-- Opening Marker --

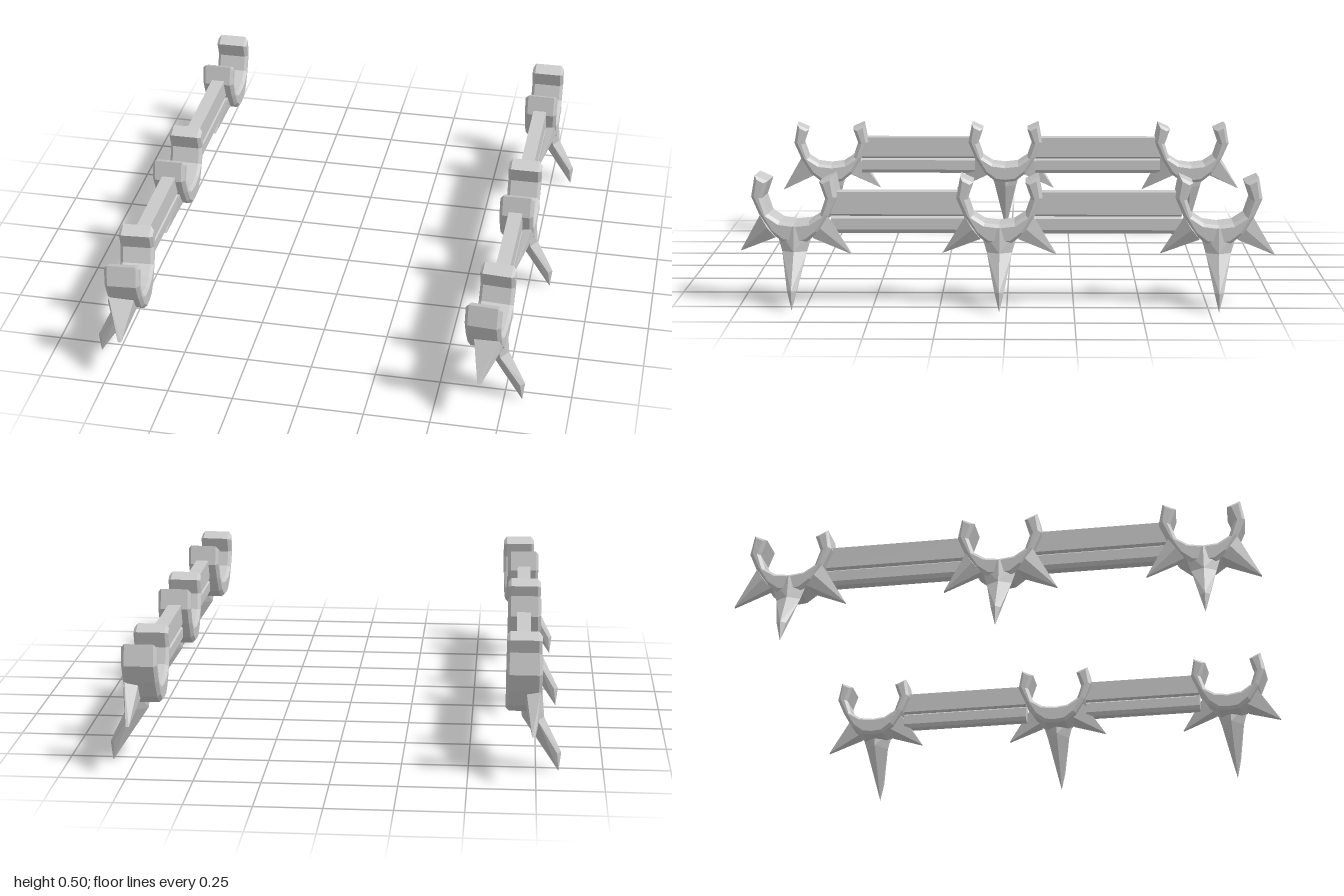
import * as THREE from 'three';
import { ConvexGeometry } from 'three/addons/geometries/ConvexGeometry.js';

const stone = new THREE.MeshStandardMaterial({ color: 0xc9c9c9 });
stone.name = 'light grey stone';

function add(parent, geometry, name) {
  const mesh = new THREE.Mesh(geometry, stone);
  mesh.name = name;
  parent.add(mesh);
  return mesh;
}

// Closed shape from one half outline, mirrored across the vertical axis
function mirroredShape(half) {
  const left = half.filter(p => p[0] > 0).reverse().map(([a, b]) => [-a, b]);
  return new THREE.Shape([...half, ...left].map(p => new THREE.Vector2(...p)));
}

// Solid hull; side mirrors the points in x
const hull = (points, side) =>
  new ConvexGeometry(points.map(([x, y, z]) => new THREE.Vector3(x * side, y, z)));

// U-shaped cradle with two kinked prongs
function cradleGeometry() {
  const shape = mirroredShape([
    [0, 0.24], [0.045, 0.245], [0.09, 0.28], [0.13, 0.345], [0.16, 0.415], [0.145, 0.495],
    [0.096, 0.473], [0.118, 0.41], [0.098, 0.35], [0.055, 0.322], [0, 0.315],
  ]);
  const bevel = 0.012;
  const width = 0.132;
  const geometry = new THREE.ExtrudeGeometry(shape, {
    depth: width - 2 * bevel, bevelEnabled: true, bevelSegments: 1,
    bevelSize: bevel, bevelThickness: bevel, bevelOffset: -bevel,
  });
  geometry.translate(0, 0, bevel - width / 2);
  return geometry.rotateY(-Math.PI / 2);
}

// Cross-section of the long spike, widest towards its outer ridge
const ring = (y, inner, outer, halfZ) => {
  const wide = inner + (outer - inner) * 0.7;
  return [[inner, y, 0], [outer, y, 0], [wide, y, halfZ], [wide, y, -halfZ]];
};

function makeClamp(side) {
  const clamp = new THREE.Group();
  add(clamp, cradleGeometry(), 'cradle');

  // Long spike bending outward to the ground
  const root = ring(0.305, -0.02, 0.068, 0.075);
  const bend = ring(0.21, -0.005, 0.077, 0.047);
  const end = ring(0.075, 0.09, 0.143, 0.018);
  add(clamp, hull([...root, ...bend], side), 'spikeRoot');
  add(clamp, hull([...bend, ...end, [0.135, 0, 0]], side), 'spikeTip');

  // Short claws pointing forward and backward, with a ridge on the outer face
  for (const [k, inner, outer, tip, name] of [
    [1, -0.035, 0.07, 0.008, 'frontClaw'], [-1, 0.01, 0.07, 0.038, 'backClaw'],
  ]) {
    add(clamp, hull([
      [inner, 0.335, k * 0.12], [outer - 0.01, 0.345, k * 0.128],
      [inner, 0.27, k * 0.075], [outer - 0.01, 0.262, k * 0.07],
      [outer, 0.3, k * 0.1],
      [tip - 0.006, 0.2, k * 0.213], [tip + 0.006, 0.2, k * 0.213],
    ], side), name);
  }
  return clamp;
}

// Flat-topped rail bar with a V groove along both sides
function railGeometry(z0, z1) {
  const shape = mirroredShape([
    [0.017, 0.275], [0.027, 0.29], [0.027, 0.332], [0.016, 0.34],
    [0.027, 0.348], [0.027, 0.432],
  ]);
  const geometry = new THREE.ExtrudeGeometry(shape, { depth: z1 - z0, bevelEnabled: false });
  return geometry.translate(0, 0, z0);
}

export function createModel() {
  const model = new THREE.Group();
  model.name = 'clawedRails';
  for (const side of [1, -1]) {
    const row = new THREE.Group();
    row.name = side > 0 ? 'leftRow' : 'rightRow';
    model.add(row);

    // Clamps: the front one is turned slightly inward
    for (const [name, x, z, turn] of [
      ['frontClamp', 0.684, 0.787, 0.07], ['middleClamp', 0.7, 0.027, 0], ['backClamp', 0.7, -0.785, 0],
    ]) {
      const clamp = makeClamp(side);
      clamp.name = name;
      clamp.position.set(side * x, 0, z);
      clamp.rotation.y = -side * turn;
      row.add(clamp);
    }

    // Rails between the clamps
    add(row, railGeometry(0.16, 0.655), 'frontRail').position.x = side * 0.698;
    add(row, railGeometry(-0.65, -0.105), 'backRail').position.x = side * 0.698;
  }
  return model;
}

-- Closing Marker --

◆ **Instructions to follow**: Please copy out every line in the listing that has the string "outer".

◆ **Task answer**:
// Cross-section of the long spike, widest towards its outer ridge
const ring = (y, inner, outer, halfZ) => {
  const wide = inner + (outer - inner) * 0.7;
  return [[inner, y, 0], [outer, y, 0], [wide, y, halfZ], [wide, y, -halfZ]];
  // Short claws pointing forward and backward, with a ridge on the outer face
  for (const [k, inner, outer, tip, name] of [
      [inner, 0.335, k * 0.12], [outer - 0.01, 0.345, k * 0.128],
      [inner, 0.27, k * 0.075], [outer - 0.01, 0.262, k * 0.07],
      [outer, 0.3, k * 0.1],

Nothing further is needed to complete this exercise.